This course recognizes plants as one of the most expressive materials of the artform — a living medium that distinguishes the discipline from the other applied sciences and fine arts. The goal of the course is to introduce the global potential of plants as a means of design for shaping the character of a place for individual and collective human experience. Investigations that straddle hand-drawn, digital and analog mediums will explore the universally accessible and adaptive power of plants in making healthy, resilient ecologies and socially dynamic spaces.
The course emphasizes the use of empirical observations and investigation to explore multiple-scaled thinking about plants and their habitats, including cultural and vernacular attributes and larger ecological systems. It is not a comprehensive overview of the horticultural or botanical history of plants, however students will employ an important methodology for how to learn plants that can be translated to any locale, including the rote memorization of botanical and common plant names combined with recognition of a plant's visual features.
Through case studies, field visits, lectures, and readings students will learn to identify approximately 50+ plants, define notational systems, and translate plant characteristics into design languages that they can apply in future design work. The course exposes students to the understanding of plants from non-managed plant communities to managed living systems.

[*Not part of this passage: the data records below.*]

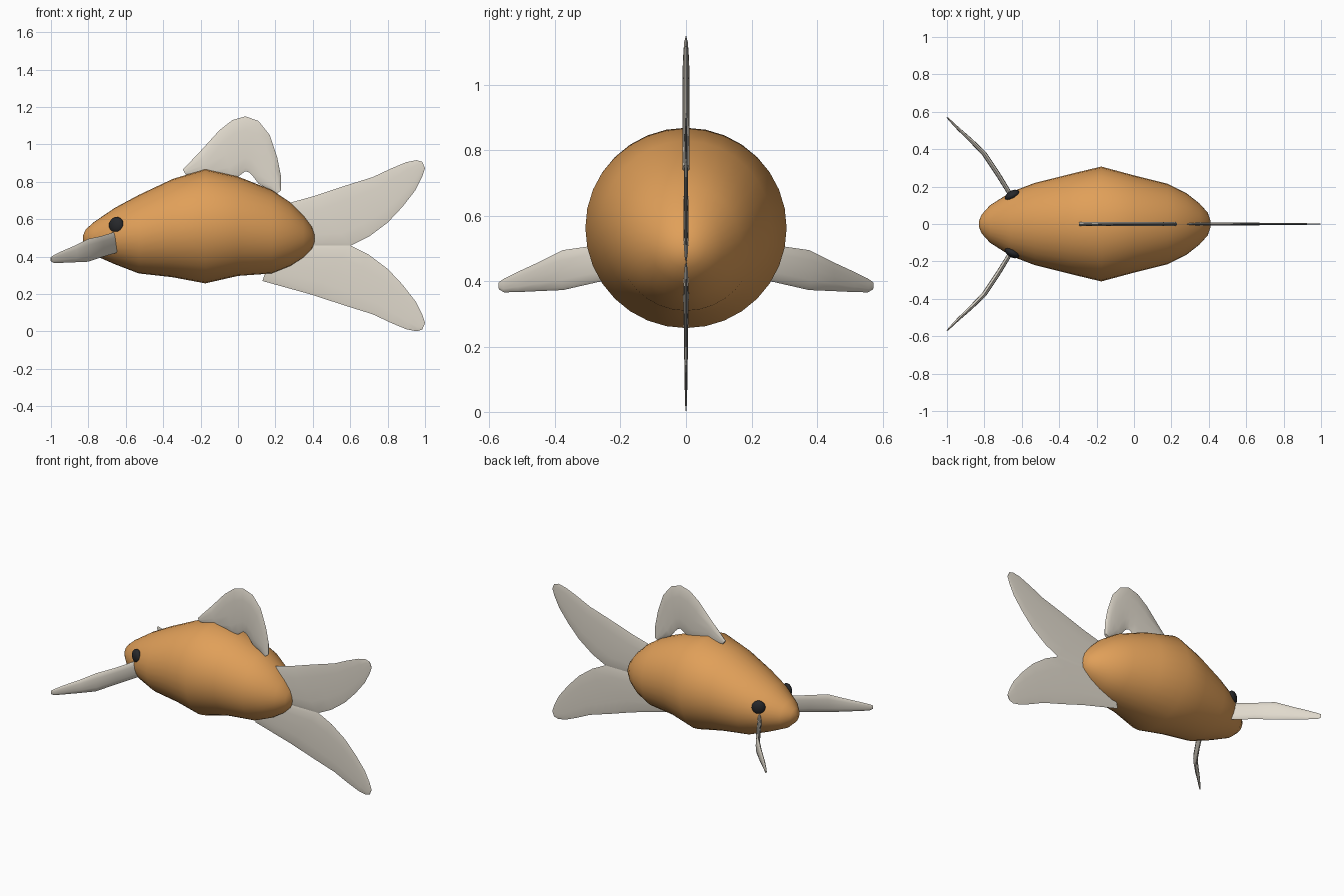
import bpy, bmesh, math
from mathutils import Vector

if "Cube" in bpy.data.objects:
    bpy.data.objects.remove(bpy.data.objects["Cube"])


def material(name, rgb):
    m = bpy.data.materials.new(name)
    m.use_nodes = True
    m.diffuse_color = (*rgb, 1)
    m.node_tree.nodes["Principled BSDF"].inputs["Base Color"].default_value = (*rgb, 1)
    return m


orange = material("orange", (0.75, 0.35, 0.1))
cream = material("cream", (0.75, 0.70, 0.61))
black = material("black", (0.02, 0.021, 0.024))


def finish(bm, name, mat, angle=40):
    bmesh.ops.recalc_face_normals(bm, faces=bm.faces)
    mesh = bpy.data.meshes.new(name)
    bm.to_mesh(mesh)
    bm.free()
    mesh.materials.append(mat)
    obj = bpy.data.objects.new(name, mesh)
    bpy.context.collection.objects.link(obj)
    bpy.ops.object.select_all(action="DESELECT")
    obj.select_set(True)
    bpy.context.view_layer.objects.active = obj
    bpy.ops.object.shade_smooth_by_angle(angle=math.radians(angle))
    return obj


def loft(name, stations, mat, sides):
    """Skin elliptical sections, each given by two edge points and a half-thickness vector."""
    bm = bmesh.new()
    rings = []
    for a, b, thick in stations:
        a, b, thick = Vector(a), Vector(b), Vector(thick)
        mid, half = (a + b) / 2, (a - b) / 2
        angles = [math.tau * i / sides for i in range(sides)]
        rings.append([bm.verts.new(mid + half * math.cos(t) + thick * math.sin(t))
                      for t in angles])
    for r, s in zip(rings, rings[1:]):
        for i in range(sides):
            j = (i + 1) % sides
            bm.faces.new((r[i], r[j], s[j], s[i]))
    bm.faces.new(rings[0])
    bm.faces.new(rings[-1])
    return finish(bm, name, mat)


# Body: x, top, bottom, half width
body = [(-.83, .51, .485, .012), (-.815, .545, .45, .05), (-.77, .585, .408, .1),
        (-.66, .66, .36, .17), (-.53, .73, .31, .22), (-.35, .815, .29, .265),
        (-.175, .868, .257, .307), (0, .828, .297, .26), (.18, .757, .31, .215),
        (.28, .69, .35, .165), (.35, .62, .395, .11), (.395, .56, .44, .06),
        (.41, .515, .48, .015)]
loft("body", [((x, 0, t), (x, 0, b), (0, w, 0)) for x, t, b, w in body], orange, 32)

# Dorsal fin: arched outer edge and notched lower edge
dorsal = [(-.295, .865, -.28, .84), (-.2, .965, -.15, .82), (-.1, 1.075, -.03, .81),
          (-.03, 1.13, .01, .835), (.04, 1.15, .04, .857), (.11, 1.125, .06, .85),
          (.17, 1.05, .08, .83), (.21, .93, .11, .79), (.23, .83, .16, .76),
          (.23, .755, .205, .735)]
loft("dorsal_fin", [((a, 0, b), (c, 0, d), (0, .011, 0)) for a, b, c, d in dorsal],
     cream, 12)

# Tail lobes, mirrored in height about the middle of the tail
tail = [(.13, .27, .2, .46), (.4, .195, .6, .46), (.56, .142, .7, .41),
        (.72, .092, .8, .335), (.82, .045, .88, .25), (.9, .012, .95, .16),
        (.955, .001, .985, .09), (.985, .01, 1, .045)]
for name, flip in (("lower_tail_fin", False), ("upper_tail_fin", True)):
    height = (lambda z: .917 - z) if flip else (lambda z: z)
    loft(name, [((a, 0, height(b)), (c, 0, height(d)), (0, .009 - .007 * i / 7, 0))
                for i, (a, b, c, d) in enumerate(tail)], cream, 12)

# Side fins (x, y, bottom, top) and eyes
side_fin = [(-.65, .14, .42, .535), (-.73, .27, .397, .51), (-.8, .375, .373, .495),
            (-.87, .445, .37, .46), (-.94, .51, .367, .43), (-.985, .555, .366, .408),
            (-1, .57, .375, .398)]
widths = (.012, .013, .013, .011, .008, .005, .003)
for side, s in (("left", 1), ("right", -1)):
    loft(side + "_side_fin" if s < 0 else "back_side_fin",
         [((x, s * y, t), (x, s * y, b), (.77 * w, s * .64 * w, 0))
          for (x, y, b, t), w in zip(side_fin, widths)], cream, 12)
    bm = bmesh.new()
    bmesh.ops.create_uvsphere(bm, u_segments=20, v_segments=12, radius=.043)
    eye = finish(bm, "front_eye" if s < 0 else "back_eye", black)
    eye.scale = (1, .6, 1.05)
    eye.rotation_euler = (0, 0, s * math.radians(28))
    eye.location = (-.65, s * .153, .567)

Products of the course will include mixed media drawings that explore typologies of designed and non- designed plant communities. Videos, photographs, black and white field notes, sketches, diagrams, and a series of curated drawings in axon, plan, and section will be the vocabulary of the course. Regular "plant walks” which will provide great opportunities to observe plants in situ and learn how to use plants to shape the experience of place.